[Plain-text document sources]
----------------

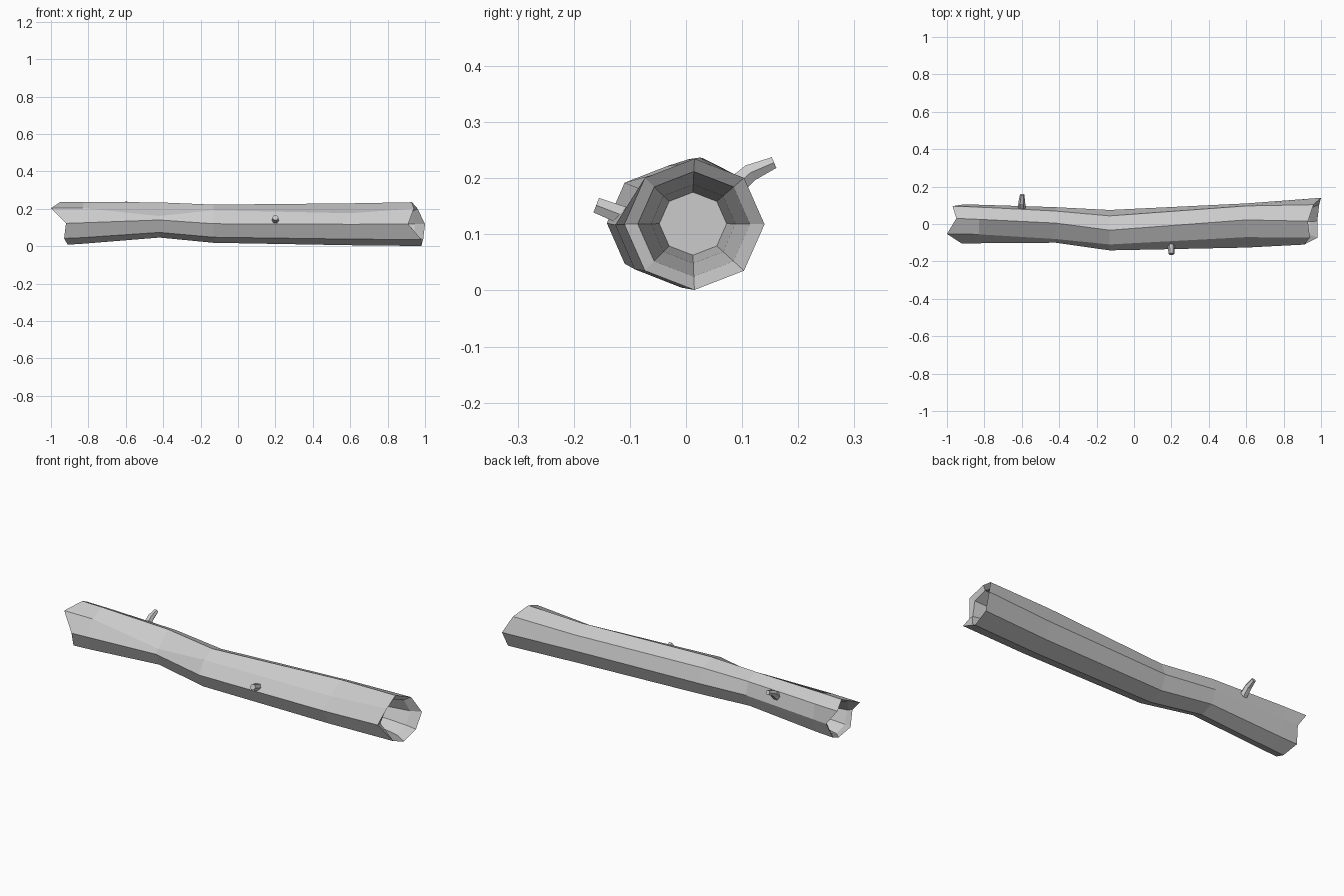
import bpy, bmesh, math
from mathutils import Vector

cube = bpy.data.objects.get("Cube")
if cube:
    bpy.data.objects.remove(cube, do_unlink=True)

SIDES = 8

bark = bpy.data.materials.new("grey_bark")
bark.use_nodes = True
bark.diffuse_color = (0.6, 0.6, 0.6, 1)
bark.node_tree.nodes["Principled BSDF"].inputs["Base Color"].default_value = (0.6, 0.6, 0.6, 1)


def ring(x, cy, cz, ry, rz, lean=0, jag=None):
    """Octagon starting at the top and turning towards +y; lean slides the top sideways."""
    points = []
    for i in range(SIDES):
        a = math.tau * i / SIDES
        up = math.cos(a)
        points.append(Vector((x + (jag[i] if jag else 0),
                              cy + ry * math.sin(a) + lean * max(up, 0),
                              cz + rz * up)))
    return points


def inset(points, x, scale, cy, cz, follow=0.0):
    """Smaller copy of a rim, set inside the trunk."""
    return [Vector((x + (p.x - x) * follow, cy + (p.y - cy) * scale,
                    cz + (p.z - cz) * scale)) for p in points]


def loft(name, rings):
    """Skin a list of rings and cap both ends."""
    bm = bmesh.new()
    loops = [[bm.verts.new(p) for p in r] for r in rings]
    for a, b in zip(loops, loops[1:]):
        n = len(a)
        for i in range(n):
            j = (i + 1) % n
            bm.faces.new((a[i], a[j], b[j], b[i]))
    bm.faces.new(loops[0])
    bm.faces.new(loops[-1])
    bmesh.ops.recalc_face_normals(bm, faces=bm.faces)
    mesh = bpy.data.meshes.new(name)
    bm.to_mesh(mesh)
    bm.free()
    mesh.materials.append(bark)
    obj = bpy.data.objects.new(name, mesh)
    bpy.context.collection.objects.link(obj)
    return obj


# Jagged rims at the two broken ends
left_rim = ring(-0.93, 0, 0.122, 0.105, 0.114, 0.03,
                [-0.02, -0.04, 0.02, 0, 0.02, 0, 0.01, -0.07])
right_rim = ring(0.93, 0.015, 0.118, 0.125, 0.117, 0,
                 [0, 0.03, 0.07, 0.06, 0.05, 0.05, -0.02, 0.01])

# Bent outer trunk
outer = [
    left_rim,
    ring(-0.83, 0, 0.125, 0.103, 0.112, 0.025),
    ring(-0.42, -0.005, 0.14, 0.095, 0.094, 0.01),
    ring(-0.13, -0.033, 0.12, 0.108, 0.102),
    ring(0.6, -0.008, 0.117, 0.118, 0.112, 0.03),
    right_rim,
]
# The front upper ridge dips at the bend and near the far end
outer[2][7].z -= 0.045
outer[2][7].y -= 0.015
outer[4][7].z -= 0.02

# Hollows stepping down into each end
left_hollow = [inset(left_rim, x, s, 0, 0.12, f)
               for x, s, f in ((-0.6, 0.5, 0), (-0.78, 0.62, 0), (-0.89, 0.83, 0.4))]
right_hollow = [inset(right_rim, x, s, 0.01, 0.12, f)
                for x, s, f in ((0.91, 0.8, 0.4), (0.8, 0.6, 0), (0.65, 0.48, 0))]
loft("hollow_trunk", left_hollow + outer + right_hollow)


def twig(name, path, sides=6):
    """Tapered branch along (point, radius) steps."""
    pts = [Vector(p) for p, r in path]
    rings = []
    for i, (p, r) in enumerate(path):
        along = (pts[min(i + 1, len(pts) - 1)] - pts[max(i - 1, 0)]).normalized()
        side = Vector((1, 0, 0))
        up = along.cross(side)
        rings.append([pts[i] + r * (side * math.cos(math.tau * k / sides)
                                    + up * math.sin(math.tau * k / sides))
                      for k in range(sides)])
    return loft(name, rings)


# Branch stubs
twig("front_stub", [((0.2, -0.09, 0.125), 0.02), ((0.2, -0.16, 0.152), 0.016)])
twig("back_branch", [((-0.6, 0.07, 0.17), 0.022), ((-0.6, 0.115, 0.21), 0.018),
                     ((-0.598, 0.157, 0.228), 0.012)])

----------------

- **What you are asked to do**
Quote the data exactly, leaving every image out of the copy.

- **Response**
import bpy, bmesh, math
from mathutils import Vector

cube = bpy.data.objects.get("Cube")
if cube:
    bpy.data.objects.remove(cube, do_unlink=True)

SIDES = 8

bark = bpy.data.materials.new("grey_bark")
bark.use_nodes = True
bark.diffuse_color = (0.6, 0.6, 0.6, 1)
bark.node_tree.nodes["Principled BSDF"].inputs["Base Color"].default_value = (0.6, 0.6, 0.6, 1)


def ring(x, cy, cz, ry, rz, lean=0, jag=None):
    """Octagon starting at the top and turning towards +y; lean slides the top sideways."""
    points = []
    for i in range(SIDES):
        a = math.tau * i / SIDES
        up = math.cos(a)
        points.append(Vector((x + (jag[i] if jag else 0),
                              cy + ry * math.sin(a) + lean * max(up, 0),
                              cz + rz * up)))
    return points


def inset(points, x, scale, cy, cz, follow=0.0):
    """Smaller copy of a rim, set inside the trunk."""
    return [Vector((x + (p.x - x) * follow, cy + (p.y - cy) * scale,
                    cz + (p.z - cz) * scale)) for p in points]


def loft(name, rings):
    """Skin a list of rings and cap both ends."""
    bm = bmesh.new()
    loops = [[bm.verts.new(p) for p in r] for r in rings]
    for a, b in zip(loops, loops[1:]):
        n = len(a)
        for i in range(n):
            j = (i + 1) % n
            bm.faces.new((a[i], a[j], b[j], b[i]))
    bm.faces.new(loops[0])
    bm.faces.new(loops[-1])
    bmesh.ops.recalc_face_normals(bm, faces=bm.faces)
    mesh = bpy.data.meshes.new(name)
    bm.to_mesh(mesh)
    bm.free()
    mesh.materials.append(bark)
    obj = bpy.data.objects.new(name, mesh)
    bpy.context.collection.objects.link(obj)
    return obj


# Jagged rims at the two broken ends
left_rim = ring(-0.93, 0, 0.122, 0.105, 0.114, 0.03,
                [-0.02, -0.04, 0.02, 0, 0.02, 0, 0.01, -0.07])
right_rim = ring(0.93, 0.015, 0.118, 0.125, 0.117, 0,
                 [0, 0.03, 0.07, 0.06, 0.05, 0.05, -0.02, 0.01])

# Bent outer trunk
outer = [
    left_rim,
    ring(-0.83, 0, 0.125, 0.103, 0.112, 0.025),
    ring(-0.42, -0.005, 0.14, 0.095, 0.094, 0.01),
    ring(-0.13, -0.033, 0.12, 0.108, 0.102),
    ring(0.6, -0.008, 0.117, 0.118, 0.112, 0.03),
    right_rim,
]
# The front upper ridge dips at the bend and near the far end
outer[2][7].z -= 0.045
outer[2][7].y -= 0.015
outer[4][7].z -= 0.02

# Hollows stepping down into each end
left_hollow = [inset(left_rim, x, s, 0, 0.12, f)
               for x, s, f in ((-0.6, 0.5, 0), (-0.78, 0.62, 0), (-0.89, 0.83, 0.4))]
right_hollow = [inset(right_rim, x, s, 0.01, 0.12, f)
                for x, s, f in ((0.91, 0.8, 0.4), (0.8, 0.6, 0), (0.65, 0.48, 0))]
loft("hollow_trunk", left_hollow + outer + right_hollow)


def twig(name, path, sides=6):
    """Tapered branch along (point, radius) steps."""
    pts = [Vector(p) for p, r in path]
    rings = []
    for i, (p, r) in enumerate(path):
        along = (pts[min(i + 1, len(pts) - 1)] - pts[max(i - 1, 0)]).normalized()
        side = Vector((1, 0, 0))
        up = along.cross(side)
        rings.append([pts[i] + r * (side * math.cos(math.tau * k / sides)
                                    + up * math.sin(math.tau * k / sides))
                      for k in range(sides)])
    return loft(name, rings)


# Branch stubs
twig("front_stub", [((0.2, -0.09, 0.125), 0.02), ((0.2, -0.16, 0.152), 0.016)])
twig("back_branch", [((-0.6, 0.07, 0.17), 0.022), ((-0.6, 0.115, 0.21), 0.018),
                     ((-0.598, 0.157, 0.228), 0.012)])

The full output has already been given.